UNL expert alert: Supreme Court rules that human genes can’t be patented

Thursday, June 13th, 2013

In a unanimous decision Thursday, the U.S. Supreme Court ruled that human genes can’t be patented, a ruling with both immediate benefits for some breast and ovarian cancer patients and long-lasting repercussions for biotech research.

The decision represents a victory for cancer patients, researchers and geneticists who claimed that a single company’s patent raised costs, restricted research and sometimes forced women to have breasts or ovaries removed without sufficient facts or second opinions.

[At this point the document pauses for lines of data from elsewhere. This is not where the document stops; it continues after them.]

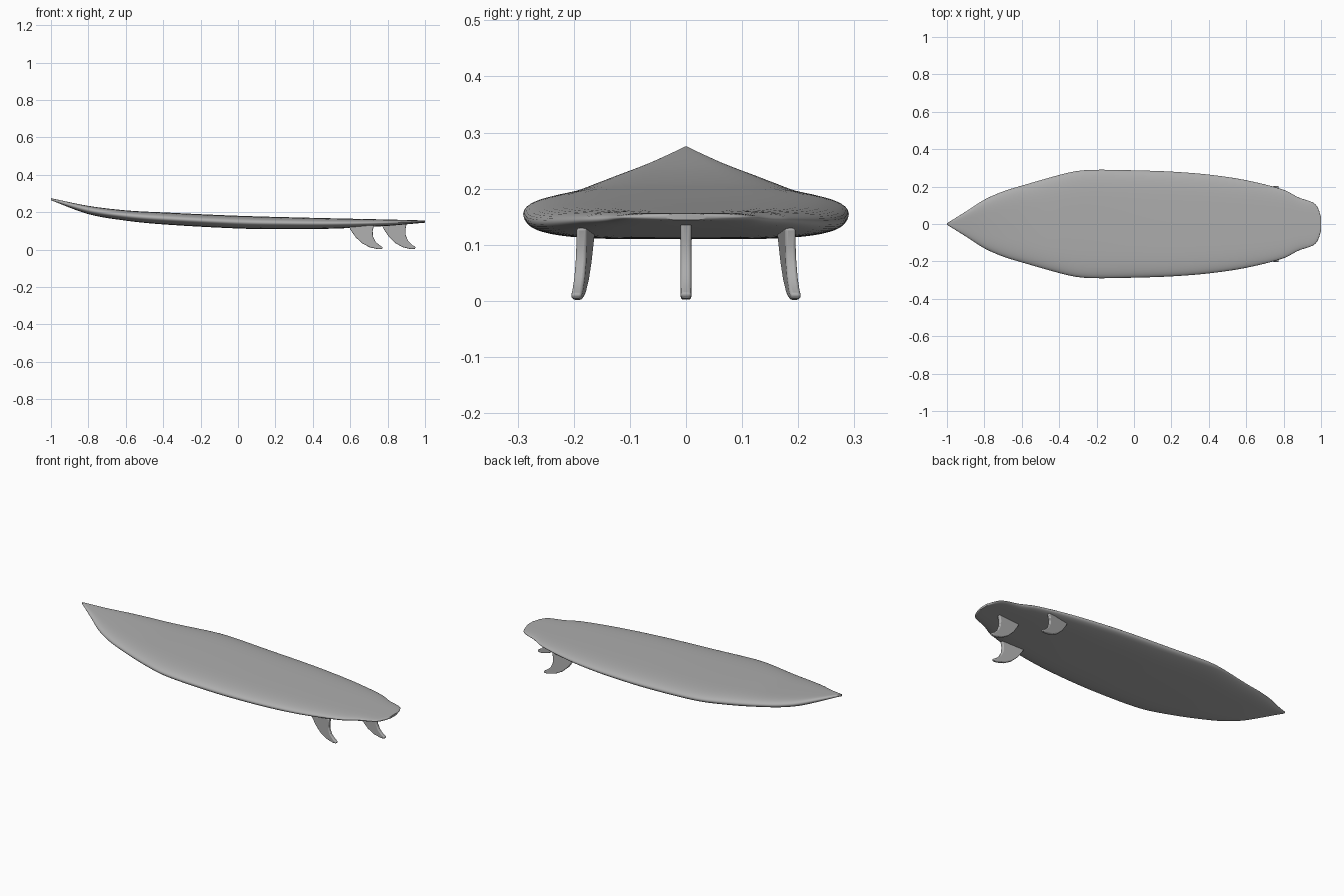
import bpy, bmesh, math
from mathutils import Vector, Matrix

if "Cube" in bpy.data.objects:
    bpy.data.objects.remove(bpy.data.objects["Cube"])

grey = bpy.data.materials.new("light_grey")
grey.use_nodes = True
grey.diffuse_color = (0.42, 0.42, 0.42, 1)
grey.node_tree.nodes["Principled BSDF"].inputs["Base Color"].default_value = (0.42, 0.42, 0.42, 1)


def sample(keys, x):
    """Smooth curve through (x, value) keys."""
    i = max(k for k in range(len(keys) - 1) if keys[k][0] <= x or k == 0)

    def slope(k):
        a, b = keys[max(k - 1, 0)], keys[min(k + 1, len(keys) - 1)]
        return (b[1] - a[1]) / (b[0] - a[0])
    (x0, y0), (x1, y1) = keys[i], keys[i + 1]
    d = x1 - x0
    t = (x - x0) / d
    return (y0 * (1 + 2 * t) * (1 - t) ** 2 + slope(i) * d * t * (1 - t) ** 2
            + y1 * t * t * (3 - 2 * t) + slope(i + 1) * d * t * t * (t - 1))


def finish(name, bm, angle):
    bmesh.ops.recalc_face_normals(bm, faces=bm.faces)
    mesh = bpy.data.meshes.new(name)
    bm.to_mesh(mesh)
    bm.free()
    mesh.materials.append(grey)
    obj = bpy.data.objects.new(name, mesh)
    bpy.context.collection.objects.link(obj)
    bpy.ops.object.select_all(action="DESELECT")
    obj.select_set(True)
    bpy.context.view_layer.objects.active = obj
    bpy.ops.object.shade_smooth_by_angle(angle=math.radians(angle))
    return obj


# Board: half width, deck height and bottom height along the length
width = [(-1, 0.004), (-0.9, 0.066), (-0.8, 0.13), (-0.7, 0.174), (-0.6, 0.205), (-0.4, 0.262),
         (-0.3, 0.284), (-0.2, 0.29), (0, 0.287), (0.2, 0.28), (0.4, 0.264), (0.6, 0.234),
         (0.8, 0.183), (0.88, 0.142), (0.95, 0.118), (0.975, 0.1), (0.99, 0.07), (1, 0.035)]
deck = [(-1, 0.275), (-0.8, 0.234), (-0.6, 0.21), (-0.4, 0.199), (0, 0.181), (0.4, 0.17),
        (0.8, 0.161), (1, 0.156)]
bottom = [(-1, 0.264), (-0.8, 0.19), (-0.6, 0.155), (-0.4, 0.135), (0, 0.113), (0.2, 0.11),
          (0.5, 0.112), (0.8, 0.127), (1, 0.144)]

# Stations crowd together towards the nose and tail
STATIONS, SIDES = 90, 48
bm = bmesh.new()
rings = []
for s in range(STATIONS + 1):
    x = -math.cos(math.pi * s / STATIONS)
    w, top, low = (sample(k, x) for k in (width, deck, bottom))
    mid, half = (top + low) / 2, (top - low) / 2
    ring = []
    for j in range(SIDES):
        a = 2 * math.pi * j / SIDES
        c, h = math.cos(a), math.sin(a)
        y = math.copysign(abs(c) ** 0.45, c) * w
        z = math.copysign(abs(h) ** 0.95, h) * half
        ring.append(bm.verts.new((x, y, mid + z)))
    rings.append(ring)
for a, b in zip(rings, rings[1:]):
    for j in range(SIDES):
        k = (j + 1) % SIDES
        bm.faces.new((a[j], a[k], b[k], b[j]))
bm.faces.new(rings[0])
bm.faces.new(rings[-1])
finish("board", bm, 50)

# Fin outline: swept leading edge, rounded tip, hollow trailing edge
leading = [(0, 0.13), (0.012, 0.105), (0.04, 0.065), (0.075, 0.033), (0.115, 0.012), (0.16, 0.002)]
trailing = [(0.18, 0.004), (0.186, 0.012), (0.165, 0.024), (0.145, 0.043), (0.132, 0.07),
            (0.13, 0.1), (0.137, 0.13)]


def fin(name, x, y, toe, cant, lift):
    bm = bmesh.new()
    half = 0.0095
    sides = []
    for t in (-half, half):
        sides.append([bm.verts.new((px, t, pz)) for px, pz in leading + trailing])
    n = len(sides[0])
    # Each side is strips between the two edges, so the curved outline fills cleanly
    for side in sides:
        bm.faces.new(side)
    for i in range(n):
        k = (i + 1) % n
        bm.faces.new((sides[0][i], sides[0][k], sides[1][k], sides[1][i]))
    # Toe-in and outward lean as a shear
    for v in bm.verts:
        v.co.y += y + toe * v.co.x + cant * (0.13 - v.co.z)
        v.co.z = v.co.z * (1 + lift)
        v.co.x += x
    obj = finish(name, bm, 40)
    bevel = obj.modifiers.new("soft_edges", "BEVEL")
    bevel.width = 0.005
    bevel.segments = 3
    bevel.limit_method = "ANGLE"
    bevel.angle_limit = math.radians(50)


fin("centre_fin", 0.765, 0, 0, 0, 0.08)
for label, side in (("left", 1), ("right", -1)):
    fin(label + "_fin", 0.59, side * 0.171, side * 0.11, side * 0.035, 0)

But the court held out a lifeline to Myriad Genetics, the company with an exclusive patent on the isolated form of genes that can foretell an increased genetic risk of cancer. The justices said it can patent a type of synthesized DNA that goes beyond extracting the genes from the body.

A. Christal Sheppard, an assistant professor at the University of Nebraska College of Law, is a nationally recognized expert in patent and copyright law. She’s also a scientist, which gives her a unique perspective on the Myriad case.

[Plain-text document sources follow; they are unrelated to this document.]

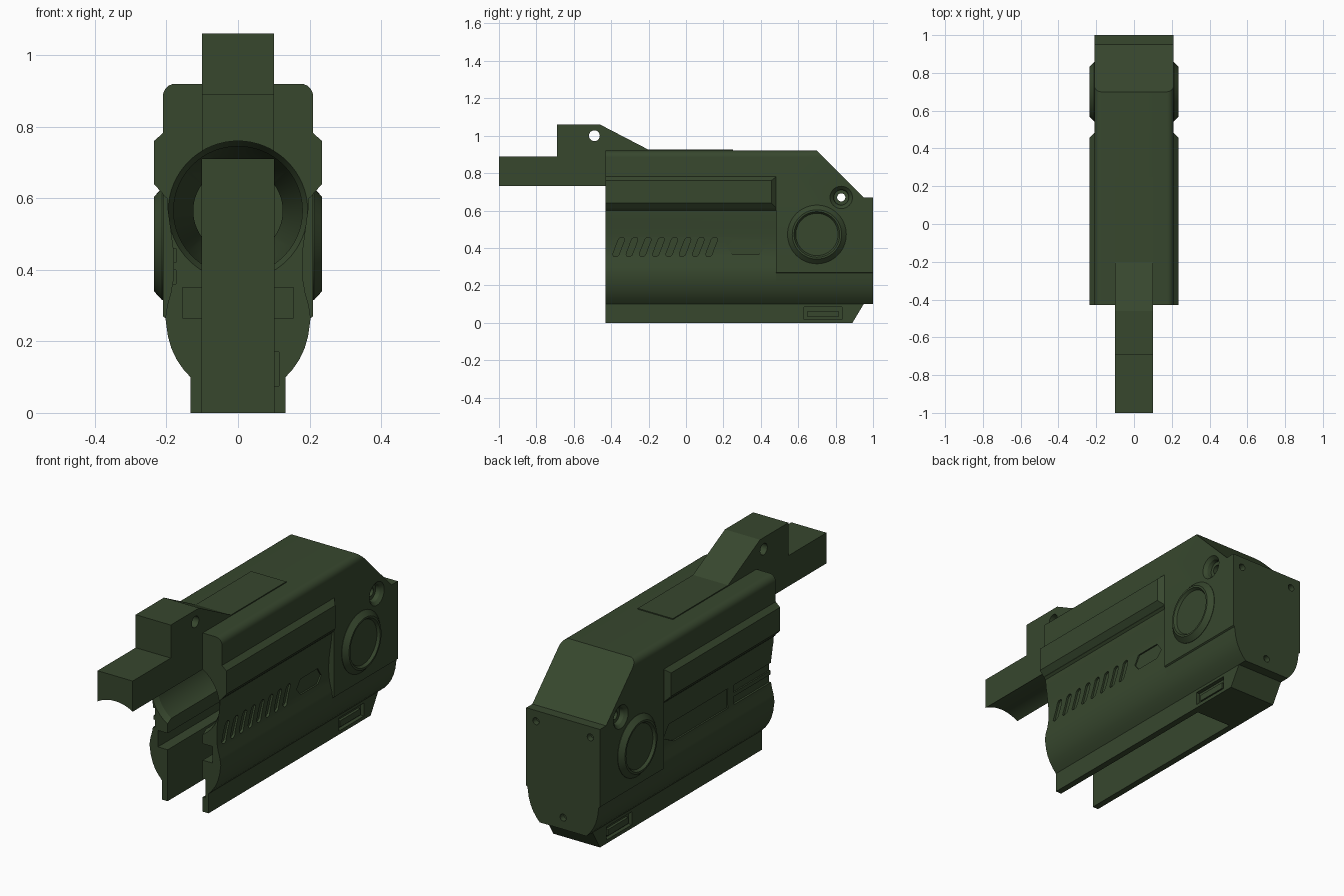
import bpy, bmesh, math
from mathutils import Vector

if "Cube" in bpy.data.objects:
    bpy.data.objects.remove(bpy.data.objects["Cube"])

green = bpy.data.materials.new("dark olive green")
green.diffuse_color = (0.038, 0.063, 0.027, 1)
green.use_nodes = True
green.node_tree.nodes["Principled BSDF"].inputs["Base Color"].default_value = green.diffuse_color


def finish(name, bm):
    bmesh.ops.recalc_face_normals(bm, faces=bm.faces)
    me = bpy.data.meshes.new(name)
    bm.to_mesh(me)
    bm.free()
    ob = bpy.data.objects.new(name, me)
    bpy.context.collection.objects.link(ob)
    me.materials.append(green)
    return ob


def prism(name, pts, axis, a, b):
    """Extrude a 2D outline along an axis from a to b."""
    put = {'x': lambda p, t: (t, p[0], p[1]),
           'y': lambda p, t: (p[0], t, p[1]),
           'z': lambda p, t: (p[0], p[1], t)}[axis]
    bm = bmesh.new()
    ends = [[bm.verts.new(put(p, t)) for p in pts] for t in (a, b)]
    n = len(pts)
    for e in ends:
        bm.faces.new(e)
    for i in range(n):
        j = (i + 1) % n
        bm.faces.new((ends[0][i], ends[0][j], ends[1][j], ends[1][i]))
    return finish(name, bm)


def box(name, x0, x1, y0, y1, z0, z1):
    return prism(name, [(x0, z0), (x1, z0), (x1, z1), (x0, z1)], 'y', y0, y1)


def lathe(name, prof, axis, c, n=48):
    """Revolve (radius, position) pairs about an axis; c is the centre in the other two axes."""
    bm = bmesh.new()
    rings = []
    for r, t in prof:
        ring = []
        for i in range(n):
            a = 2 * math.pi * i / n
            u, v = c[0] + r * math.cos(a), c[1] + r * math.sin(a)
            ring.append(bm.verts.new((t, u, v) if axis == 'x' else (u, t, v)))
        rings.append(ring)
    for p, q in zip(rings, rings[1:]):
        for i in range(n):
            j = (i + 1) % n
            bm.faces.new((p[i], p[j], q[j], q[i]))
    bm.faces.new(rings[0])
    bm.faces.new(rings[-1])
    return finish(name, bm)


def apply(ob, mod):
    bpy.context.view_layer.objects.active = ob
    bpy.ops.object.modifier_apply(modifier=mod.name)


def cut(ob, *cutters):
    for c in cutters:
        m = ob.modifiers.new("cut", 'BOOLEAN')
        m.operation, m.solver, m.object = 'DIFFERENCE', 'EXACT', c
        apply(ob, m)


def mirror(ob):
    apply(ob, ob.modifiers.new("mirror", 'MIRROR'))
    return ob


def both(half):
    return half + [(-x, z) for x, z in reversed(half)]


# Housing cross-sections
fillet = [(0.175 + 0.035 * math.cos(a), 0.885 + 0.035 * math.sin(a))
          for a in [math.radians(15 * i) for i in range(7)]]
belly = [(0.133, 0.10), (0.153, 0.122), (0.172, 0.15), (0.186, 0.18), (0.196, 0.215), (0.203, 0.265)]
waist = [(0.198, 0.30), (0.188, 0.335), (0.182, 0.37), (0.18, 0.41), (0.182, 0.46),
         (0.19, 0.52), (0.197, 0.57), (0.199, 0.60), (0.21, 0.61)]
front = prism("front_housing", both(belly + waist + fillet), 'y', -0.43, 0.48)
rear = prism("rear_housing", both(belly + [(0.21, 0.27)] + fillet), 'y', 0.48, 1.0)

# Bottom skirt with a sloped rear end
skirt = prism("bottom_skirt", [(-0.43, 0), (0.89, 0), (0.95, 0.10), (-0.43, 0.10)], 'x', -0.133, 0.133)

# Top bar with stepped block and long ramp
bar = prism("top_bar", [(-1, 0.70), (-1, 0.89), (-0.69, 0.89), (-0.69, 1.06), (-0.46, 1.06),
                        (-0.2, 0.925), (0.25, 0.925), (0.25, 0.90), (-0.425, 0.90),
                        (-0.425, 0.70)], 'x', -0.1, 0.1)

# Cutters: bore, central slot, inner grooves
bore = lathe("bore_cutter", [(0.195, -0.6), (0.195, -0.43), (0.18, -0.40), (0.18, 0.2), (0.125, 0.47),
                             (0.125, 0.5)], 'y', (0, 0.565), 64)
bar_bore = lathe("bar_bore_cutter", [(0.195, -1.1), (0.195, -0.3)], 'y', (0, 0.565), 64)
slot = box("slot_cutter", -0.1, 0.1, -0.6, 0.6, -0.1, 0.71)
groove = box("groove_cutter", -0.155, 0.155, -0.6, 0.46, 0.265, 0.35)
notch = box("notch_cutter", 0.05, 0.115, -0.6, 0.46, 0.075, 0.17)
bar_hole = lathe("bar_hole_cutter", [(0.029, -0.3), (0.029, 0.3)], 'x', (-0.49, 1.0), 24)
cutters = [bore, bar_bore, slot, groove, notch, bar_hole]

cut(front, bore, slot, groove, notch)
cut(rear, bore, slot)
cut(skirt, slot, notch)
cut(bar, bar_bore, bar_hole)

# Right side: slanted vents and a hexagonal recess
for i in range(8):
    cy = -0.36 + 0.071 * i
    pts = []
    for k in range(12):
        a = 2 * math.pi * k / 12
        u, v = 0.018 * math.cos(a), 0.018 * math.sin(a) + (0.034 if k < 6 else -0.034)
        pts.append((cy + u + 0.35 * v, 0.405 + v))
    c = prism("vent_cutter", pts, 'x', 0.171, 0.3)
    cut(front, c)
    cutters.append(c)
hexagon = [(0.22, 0.40), (0.25, 0.365), (0.39, 0.365), (0.42, 0.40), (0.39, 0.445), (0.25, 0.445)]
c = prism("hex_cutter", hexagon, 'x', 0.174, 0.3)
cut(front, c)
cutters.append(c)

# Left side: slanted panel and two open grooves
panel = [(-0.08, 0.36), (0.36, 0.36), (0.44, 0.40), (0.40, 0.46), (-0.08, 0.46)]
left = [prism("panel_cutter", panel, 'x', -0.3, -0.175)]
for z in (0.36, 0.42):
    left.append(box("left_groove_cutter", -0.3, -0.173, -0.6, -0.13, z, z + 0.04))
cut(front, *left)
cutters += left

# Rear housing: sloped top corner, cross hole with countersinks, screw holes
rear_cuts = [
    prism("slope_cutter", [(0.70, 0.92), (0.95, 0.67), (1.1, 0.67), (1.1, 1.1), (0.70, 1.1)], 'x', -0.5, 0.5),
    lathe("cross_hole_cutter", [(0.022, -0.4), (0.022, 0.4)], 'x', (0.83, 0.67), 24)]
for s in (-1, 1):
    rear_cuts.append(lathe("sink_cutter", [(0.06, s * 0.3), (0.06, s * 0.21), (0.045, s * 0.195),
                                           (0.04, s * 0.175)], 'x', (0.83, 0.67), 32))
for x, z in ((-0.155, 0.615), (0.155, 0.615), (0, 0.16)):
    rear_cuts.append(lathe("screw_cutter", [(0.018, 0.97), (0.018, 1.1)], 'y', (x, z), 16))
cut(rear, *rear_cuts)
cutters += rear_cuts

# Latch pockets in the skirt
for s in (-1, 1):
    c = box("pocket_cutter", min(s * 0.113, s * 0.2), max(s * 0.113, s * 0.2), 0.63, 0.835, 0.018, 0.085)
    cut(skirt, c)
    cutters.append(c)
latch = mirror(box("latch_tab", 0.105, 0.127, 0.65, 0.815, 0.03, 0.062))

# Side rails with a chamfered rear end
rail = prism("side_rail", [(0.20, 0.612), (0.21, 0.612), (0.235, 0.64), (0.235, 0.76), (0.21, 0.782),
                           (0.20, 0.782)], 'y', -0.43, 0.482)
c = prism("rail_end_cutter", [(0.209, 0.484), (0.236, 0.455), (0.3, 0.455), (0.3, 0.6), (0.209, 0.6)],
          'z', 0.5, 0.9)
cut(rail, c)
cutters.append(c)
mirror(rail)

# Round side caps with a dished face
cap = mirror(lathe("round_side_cap", [(0.157, 0.205), (0.157, 0.212), (0.132, 0.235), (0.122, 0.235),
                                      (0.113, 0.222)], 'x', (0.70, 0.472), 56))

for c in cutters:
    bpy.data.objects.remove(c)

# Smooth curved surfaces, keep edges sharp
bpy.ops.object.select_all(action='DESELECT')
for ob in (front, rear, skirt, bar, latch, rail, cap):
    ob.select_set(True)
bpy.context.view_layer.objects.active = front
bpy.ops.object.shade_smooth_by_angle(angle=math.radians(25))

She offers her informed opinion on the court’s ruling:

The public thinks the Myriad Supreme Court case is a win, but it is not. It’s a Band Aid on a cancer – not even close to ‘isolating’ the heart of the problem. The commercial value that the company is protecting and the public is objecting to is independent of the patent over the gene.

Synthetic genes representing the same information as the naturally occurring genes are still ownable. Naturally occurring versus synthetic is a ridiculous outdated distinction. The commercial value in the testing is independent of the patent over the gene.

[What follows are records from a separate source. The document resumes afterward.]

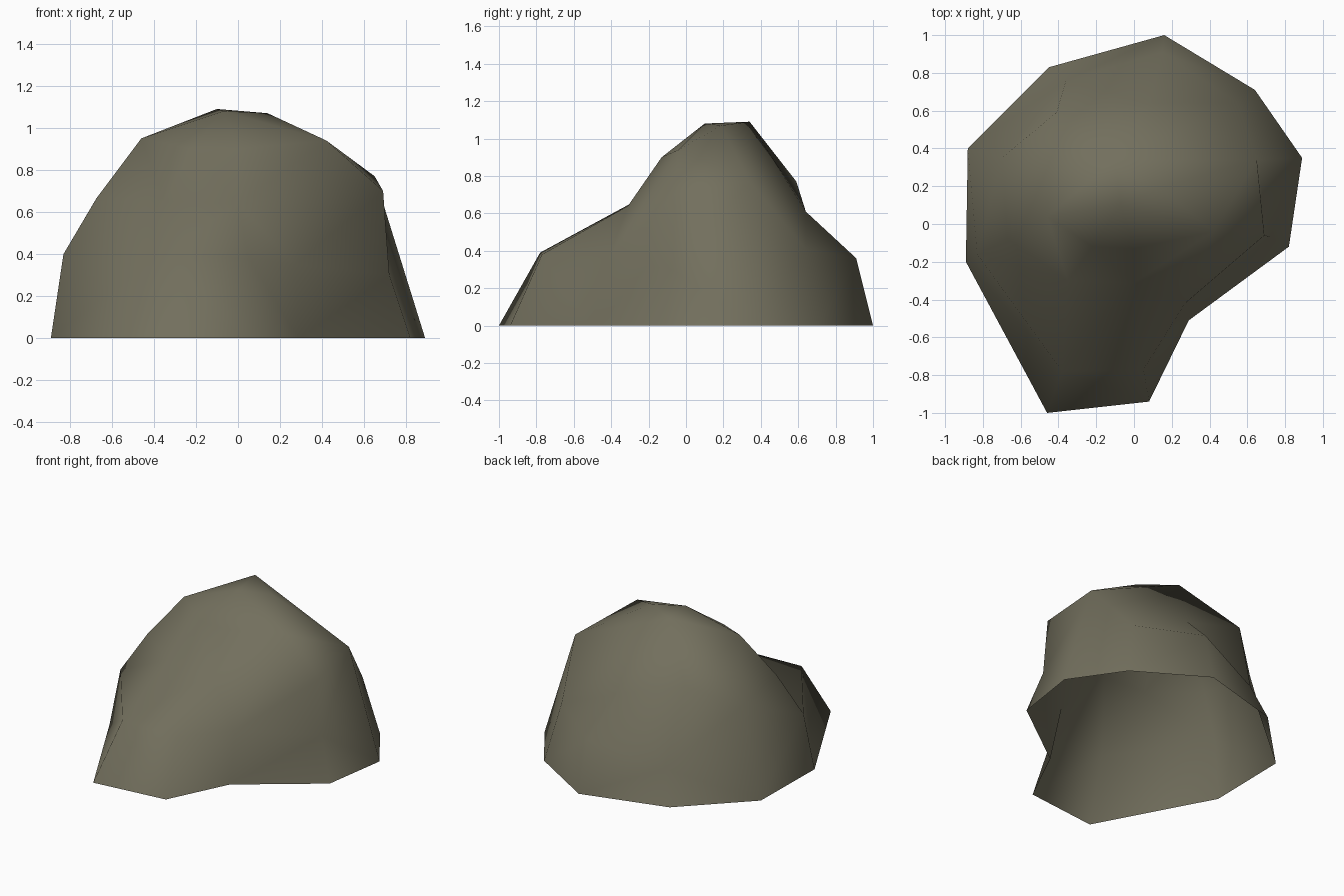
import bpy, bmesh

if "Cube" in bpy.data.objects:
    bpy.data.objects.remove(bpy.data.objects["Cube"])

# Contour lines of the boulder, counted clockwise from the back.
# A contour reuses points of its neighbour where the facets run together.
base = [(.16, 1, 0), (.64, .71, 0), (.89, .35, 0), (.82, -.12, 0), (.29, -.51, 0),
        (.08, -.94, 0), (-.46, -1, 0), (-.89, -.20, 0), (-.88, .40, 0), (-.45, .83, 0)]
skirt = [(.15, .91, .36), (.55, .64, .41), base[2], (.72, -.07, .30), (.27, -.42, .35),
         (.05, -.77, .38), (-.38, -.78, .39), (-.83, -.16, .40), base[8], (-.36, .76, .23)]
shoulder = [(.08, .64, .61), skirt[1], (.65, .34, .77), (.69, -.06, .70), skirt[4],
            (0, -.31, .64), (-.35, -.30, .65), (-.67, -.08, .67), (-.70, .35, .62), (-.41, .59, .77)]
summit, knob, brow = (-.10, .34, 1.09), (.14, .19, 1.07), (-.07, .10, 1.08)
right_edge, left_edge = (.42, -.04, .94), (-.46, .04, .95)
crown = [summit, summit, knob, right_edge, right_edge,
         (0, -.13, .90), (-.22, -.12, .90), left_edge, left_edge, summit]
peak = [brow] * 10

# Skin the contours, then merge the shared points (the underside stays open)
bm = bmesh.new()
rings = [[bm.verts.new(p) for p in ring] for ring in (base, skirt, shoulder, crown, peak)]
for lower, upper in zip(rings, rings[1:]):
    for i in range(10):
        j = (i + 1) % 10
        bm.faces.new((lower[i], lower[j], upper[j], upper[i]))
bmesh.ops.remove_doubles(bm, verts=bm.verts[:], dist=.001)
bmesh.ops.triangulate(bm, faces=bm.faces[:], quad_method='SHORT_EDGE')
bmesh.ops.recalc_face_normals(bm, faces=bm.faces[:])
# Make sure the open shell faces outward
if sum(f.normal.z * f.calc_area() for f in bm.faces) < 0:
    bmesh.ops.reverse_faces(bm, faces=bm.faces[:])
for f in bm.faces:
    f.smooth = True

mesh = bpy.data.meshes.new("boulder")
bm.to_mesh(mesh)
bm.free()
stone = bpy.data.materials.new("olive grey stone")
stone.diffuse_color = (.17, .16, .11, 1)
stone.use_nodes = True
stone.node_tree.nodes["Principled BSDF"].inputs["Base Color"].default_value = stone.diffuse_color
mesh.materials.append(stone)
bpy.context.collection.objects.link(bpy.data.objects.new("boulder", mesh))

The two major decisions from the courts about what should be eligible for patent ownership that have issued in the less than 35 days make nothing clearer – both only throw in more uncertainty.

It is long past time for Congress to step in and stop allowing the courts to determine public policy of what can be patented. Even the Court believes this. They stated “Concerns about reliance interests … are better directed to Congress.

Congress has not made a positive statement since the 1952 patent act on what should be eligible for the monopoly. Business is unhappy.  The public is unhappy.  But not in the ‘we’ve struck the right balance’ kind of way.

There is a better way for the court to have determined that genes are not patentable. Quite simply, genes aren’t new.  The law requires an invention to be new for it to be patented.   This is not a matter of what should be patentable but what meet the statutory requirements occurring to Congress since 1787 that require an ‘invention not be known before or used.’ ”

Reach A. Christal Sheppard, UNL assistant professor of law, at 402-472-1250 or asheppard3@unl.edu.

Sheppard